Task brief: Below are the records; copy each line in which "from" can be found.

Data in this exercise Start Marker

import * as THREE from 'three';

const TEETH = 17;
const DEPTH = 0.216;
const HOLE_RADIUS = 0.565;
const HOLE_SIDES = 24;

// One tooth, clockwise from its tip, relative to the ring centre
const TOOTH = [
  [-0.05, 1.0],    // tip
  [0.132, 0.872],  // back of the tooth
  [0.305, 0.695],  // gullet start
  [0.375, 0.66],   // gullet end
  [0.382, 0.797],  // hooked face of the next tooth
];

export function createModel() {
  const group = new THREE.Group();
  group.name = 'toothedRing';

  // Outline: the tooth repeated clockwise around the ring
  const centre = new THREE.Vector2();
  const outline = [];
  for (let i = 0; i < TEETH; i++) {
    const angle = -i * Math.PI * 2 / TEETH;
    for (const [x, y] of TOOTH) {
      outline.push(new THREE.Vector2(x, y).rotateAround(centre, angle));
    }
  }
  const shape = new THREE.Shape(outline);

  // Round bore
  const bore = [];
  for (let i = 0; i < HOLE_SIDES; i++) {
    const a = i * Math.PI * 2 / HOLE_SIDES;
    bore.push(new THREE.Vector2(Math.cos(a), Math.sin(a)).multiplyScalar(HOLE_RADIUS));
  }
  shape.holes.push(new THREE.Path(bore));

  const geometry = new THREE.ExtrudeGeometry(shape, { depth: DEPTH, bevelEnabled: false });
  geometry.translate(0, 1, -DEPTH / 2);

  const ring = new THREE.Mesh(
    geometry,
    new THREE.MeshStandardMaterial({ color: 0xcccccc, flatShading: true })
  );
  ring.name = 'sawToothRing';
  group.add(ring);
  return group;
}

Data in this exercise End Marker

Written response:
import * as THREE from 'three';
// One tooth, clockwise from its tip, relative to the ring centre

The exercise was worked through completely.